This guy wanted me for a sex slave and told me I’d need to do this and this for him to allow me to work with him. It was seriously disgusting stuff. And I said no. Then got promptly buried by this guy at WWE, like crazy lies he made up just to get me removed forever feom (sic) the possibility of having a job in the same company as him
Then johnny ace told me shortly after that there was no reason for me to be at ovw anymore
I would have had a good story for #speakingout. But I wasn’t sure bout it. This guy never got used in any kind of tv promotion like impact anyway. By the end of his 4 year contract with WWE they realized how nasty he was and let him go
But the damage had already been done to my life
Over the next few years, Coates would go on to wrestle in various other promotions, including NWA and Women Superstars Uncensored. In 2014, she began managing Sabu, taking on the “Super Genie” persona.
Though Sabu was best-known for his violent hardcore style, during those years, Coates said they made a concerted effort to change his image, and become more family- and kid-friendly.
Super Genie promotional poster. Courtesy Melissa Coates
In his autobiography, Sabu: Scars, Silence, and Superglue, Sabu (real name Terry Brunk) was very complimentary about Coates.

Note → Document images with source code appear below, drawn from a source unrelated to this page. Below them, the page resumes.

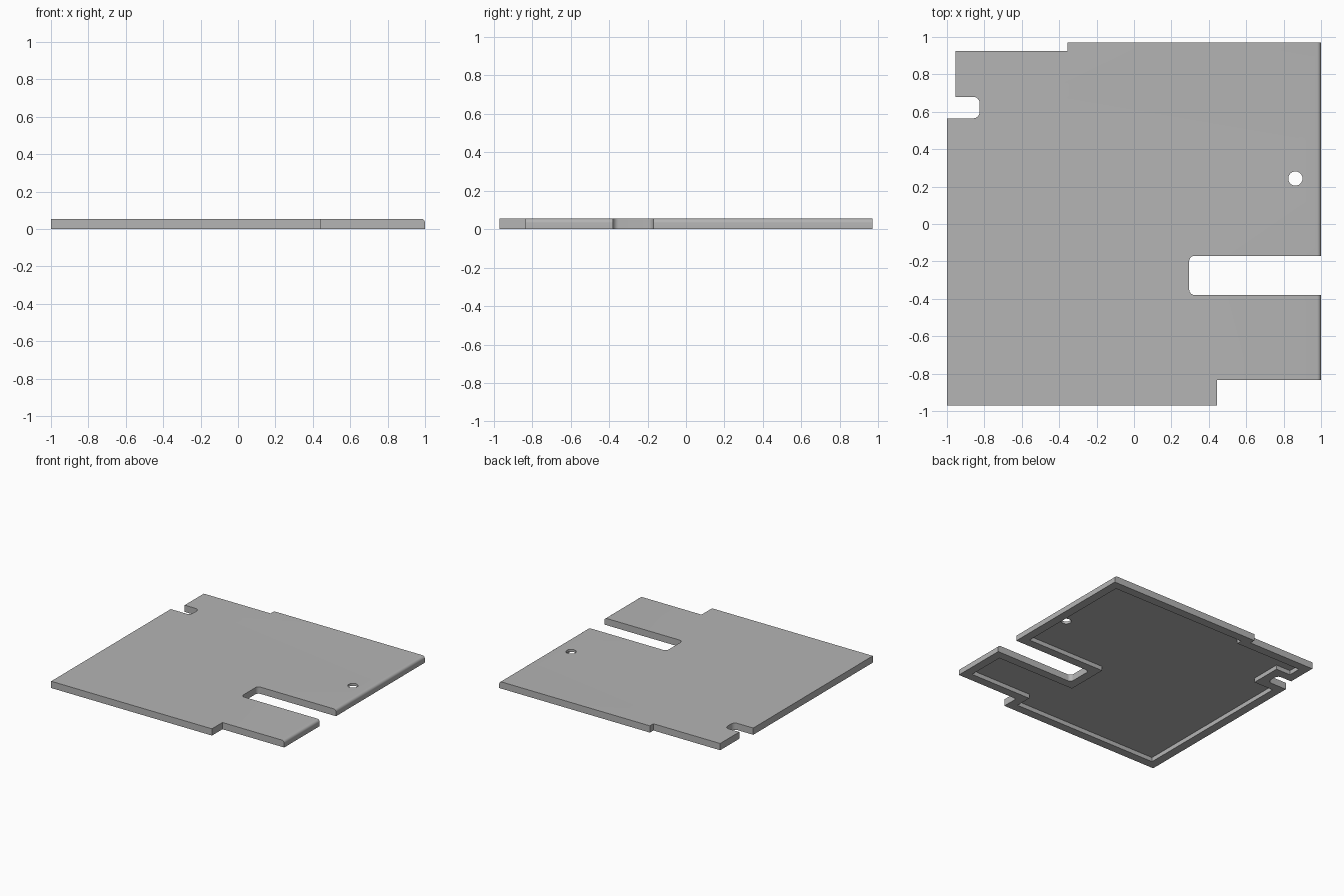
import bpy, bmesh, math

old = bpy.data.objects.get("Cube")
if old:
    bpy.data.objects.remove(old, do_unlink=True)

HEIGHT = 0.055    # plate thickness
RIM = 0.07        # width of the lip under the plate
DEPTH = 0.035     # depth of the hollow underside
FILLET = 0.022    # rounding of the long top edge

grey = bpy.data.materials.new("plain grey")
grey.use_nodes = True
grey.diffuse_color = (0.46, 0.46, 0.46, 1)
grey.node_tree.nodes["Principled BSDF"].inputs["Base Color"].default_value = grey.diffuse_color

# Outline, anticlockwise: x, y, corner radius
OUTLINE = [
    (-1, -0.97, 0), (0.445, -0.97, 0), (0.445, -0.835, 0), (1, -0.835, 0),
    (1, -0.38, 0), (0.295, -0.38, 0.03), (0.295, -0.17, 0.03), (1, -0.17, 0),
    (1, 0.97, 0), (-0.355, 0.97, 0), (-0.355, 0.925, 0), (-0.955, 0.925, 0),
    (-0.955, 0.68, 0), (-0.825, 0.68, 0.035), (-0.825, 0.565, 0.035), (-1, 0.565, 0),
]


def sides(points, i):
    """Unit directions of the sides before and after corner i."""
    (ax, ay, _), (bx, by, _), (cx, cy, _) = points[i - 1], points[i], points[(i + 1) % len(points)]
    u, v = math.dist((ax, ay), (bx, by)), math.dist((bx, by), (cx, cy))
    return ((bx - ax) / u, (by - ay) / u), ((cx - bx) / v, (cy - by) / v)


def inset(points, width):
    """Move every side of a right-angled outline inwards, with sharp corners."""
    result = []
    for i, (x, y, _) in enumerate(points):
        a, b = sides(points, i)
        result.append((x - width * (a[1] + b[1]), y + width * (a[0] + b[0]), 0))
    return result


def rounded(points, steps=8):
    """Replace corners that have a radius by quarter arcs."""
    result = []
    for i, (x, y, r) in enumerate(points):
        if not r:
            result.append((x, y))
            continue
        a, b = sides(points, i)
        for k in range(steps + 1):
            t = k / steps * math.pi / 2
            p, q = r * (1 - math.sin(t)), r * (1 - math.cos(t))
            result.append((x - a[0] * p + b[0] * q, y - a[1] * p + b[1] * q))
    return result


def prism(name, points, bottom, top, fillet=0):
    bm = bmesh.new()
    base = bm.faces.new([bm.verts.new((x, y, bottom)) for x, y in points])
    new = bmesh.ops.extrude_face_region(bm, geom=[base])["geom"]
    bmesh.ops.translate(bm, verts=[v for v in new if isinstance(v, bmesh.types.BMVert)],
                        vec=(0, 0, top - bottom))
    if fillet:
        edges = [e for e in bm.edges if all(v.co.x > 0.999 and v.co.z > top - 0.001 for v in e.verts)]
        bmesh.ops.bevel(bm, geom=edges, offset=fillet, segments=6, profile=0.5, affect='EDGES')
    bmesh.ops.recalc_face_normals(bm, faces=bm.faces)
    mesh = bpy.data.meshes.new(name)
    bm.to_mesh(mesh)
    bm.free()
    mesh.materials.append(grey)
    obj = bpy.data.objects.new(name, mesh)
    bpy.context.collection.objects.link(obj)
    return obj


# Plate with notches, slot and one rounded long edge
plate = prism("cover_plate", rounded(OUTLINE), 0, HEIGHT, FILLET)

# Cutters: hollow underside and screw hole
hollow = prism("hollow_cutter", rounded(inset(OUTLINE, RIM)), -0.05, DEPTH)
circle = [(0.863 + 0.038 * math.cos(k * math.tau / 32), 0.243 + 0.038 * math.sin(k * math.tau / 32))
          for k in range(32)]
hole = prism("hole_cutter", circle, -0.1, 0.1)

bpy.context.view_layer.objects.active = plate
plate.select_set(True)
for cutter in (hollow, hole):
    cutter.hide_render = True
    cut = plate.modifiers.new(cutter.name, 'BOOLEAN')
    cut.operation = 'DIFFERENCE'
    cut.solver = 'EXACT'
    cut.object = cutter
    bpy.ops.object.modifier_apply(modifier=cut.name)
    bpy.data.objects.remove(cutter, do_unlink=True)

bpy.ops.object.shade_smooth_by_angle(angle=math.radians(30))
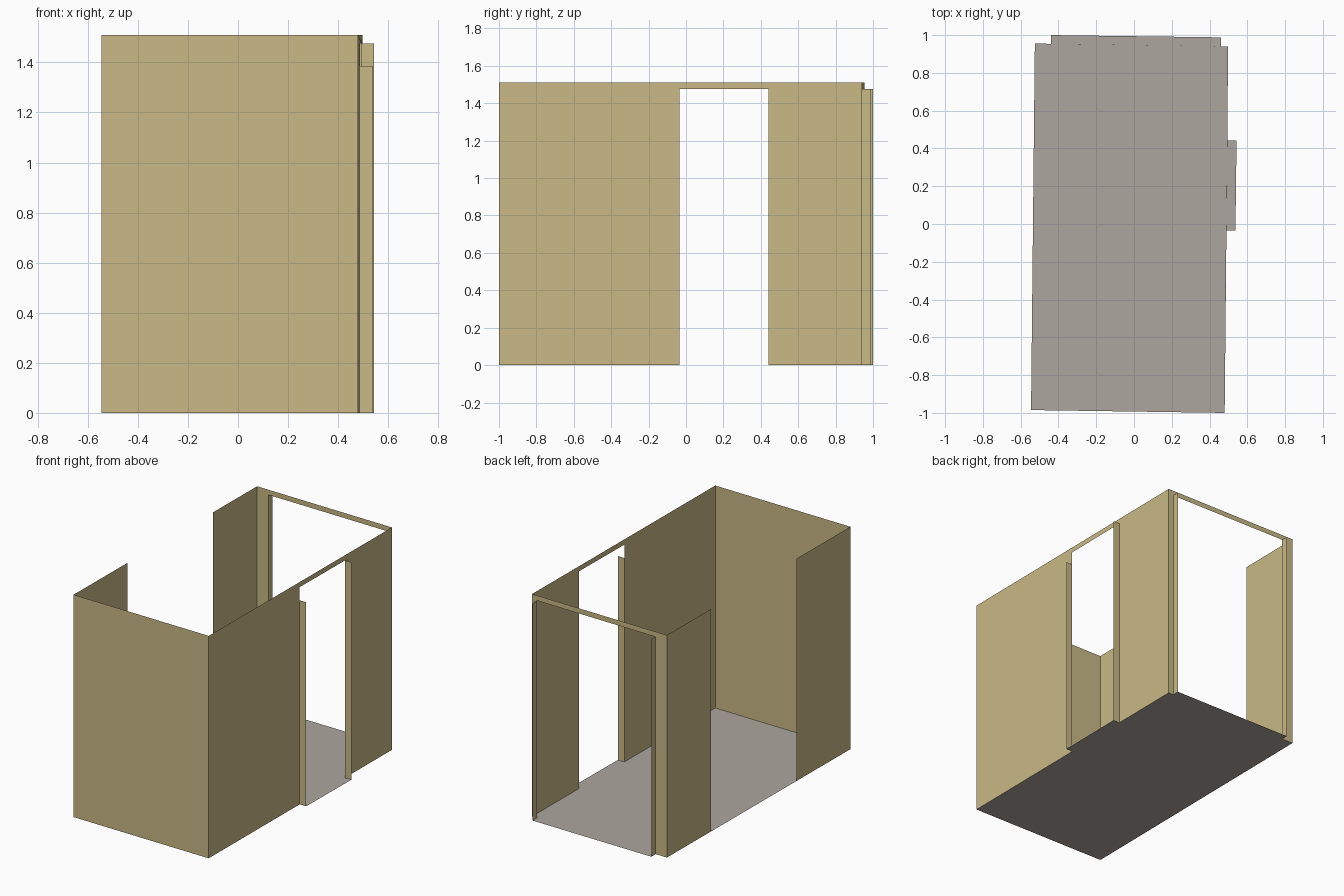
import bpy

if "Cube" in bpy.data.objects:
    bpy.data.objects.remove(bpy.data.objects["Cube"])

H = 1.51        # wall height
DOOR = 1.475    # door opening height


def material(name, rgb):
    m = bpy.data.materials.new(name)
    m.diffuse_color = (*rgb, 1)
    m.use_nodes = True
    m.node_tree.nodes["Principled BSDF"].inputs["Base Color"].default_value = m.diffuse_color
    return m


wall_mat = material("tan_wall", (0.584, 0.487, 0.237))
floor_mat = material("grey_floor", (0.423, 0.381, 0.352))


def sheet(name, points, mat):
    """One flat, zero-thickness polygon."""
    me = bpy.data.meshes.new(name)
    me.from_pydata(points, [], [list(range(len(points)))])
    me.materials.append(mat)
    ob = bpy.data.objects.new(name, me)
    bpy.context.collection.objects.link(ob)
    return ob


def wall(name, a, b, height=H):
    """Upright rectangle over the plan line a-b."""
    return sheet(name, [(*a, 0), (*b, 0), (*b, height), (*a, height)], wall_mat)


def door_wall(name, a, d0, d1, b):
    """Wall a-b with a doorway between d0 and d1, header above."""
    return sheet(name, [(*a, 0), (*d0, 0), (*d0, DOOR), (*d1, DOOR),
                        (*d1, 0), (*b, 0), (*b, H), (*a, H)], wall_mat)


# room corners in plan
FL, FR = (-0.545, -0.985), (0.48, -1.0)
BR, BL = (0.498, 0.94), (-0.525, 0.955)
# side doorway: inner and outer jamb edges
S0, S0o = (0.488, -0.035), (0.537, -0.035)
S1, S1o = (0.494, 0.442), (0.543, 0.442)
# back doorway: inner and outer jamb edges
B0, B0o = (0.46, 0.9405), (0.46, 0.988)
B1, B1o = (-0.44, 0.954), (-0.44, 1.0)


def on_left(y):
    """Point on the left wall line at the given y."""
    t = (y - FL[1]) / (BL[1] - FL[1])
    return (FL[0] + t * (BL[0] - FL[0]), y)


# floor, reaching into both doorways
plan = [FL, FR, S0, S0o, S1o, S1, BR, B0, B0o, B1o, B1, BL]
sheet("floor", [(*p, 0) for p in plan], floor_mat)

# walls
wall("front_wall", FL, FR)
door_wall("right_wall", FR, S0, S1, BR)
door_wall("back_wall", BR, B0, B1, BL)
# left wall has a full-height gap
wall("left_wall_back", BL, on_left(0.49))
wall("left_wall_front", on_left(-0.413), FL)

# door jambs
wall("side_jamb_front", S0, S0o, 1.385)
wall("side_jamb_back", S1o, S1, DOOR)
wall("back_jamb_right", B0, B0o, DOOR)
wall("back_jamb_left", B1o, B1, DOOR)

“Super Genie helps me in and out of the ring. With all the foul and filth to come out of XPW, the one good thing I took from there was Melissa. She handles everything for me now. She does my booking, merchandise, and even my day-to-day stuff. She deserves more recognition and respect than words can ever give her.”
In late 2020, Coates suffered life-threatening blood clots in her left leg, requiring amputation of the limb. A GoFundMe campaign was set up to help pay the significant costs of the surgery.
In these messages from the unpublished chat, she shared what she was planning before the surgery, as well as how those plans would need to change as a result.
“My plan was to move to California, and get back into streamlined, lean, hard, tanned, glamourous ‘Fitness’ shape, so I could get promoted in the magazines gain. From there, I wanted to promote weight-lifting for anti-aging and wellness, which I’ve studied the past several years. Now I need to figure something else.”
Photo and caption courtesy of Melissa Coates: One of my last photos with two legs ;(
“(There is) lots of money to be made off custom (photo and video shoots). I’m still in shape – I still have a 6-pack. But without my left leg – and I used to get a lot of compliments on my legs – I don’t know if doing custom wrestling matches, especially ones in (skimpy) clothes is feasible. I really don’t know how people will respond. I think some people won’t care. They’ll see that every sort of condition is celebrated rather than considered something embarrassing to hide. I really don’t know.”
As of press time, cause of death has not been disclosed.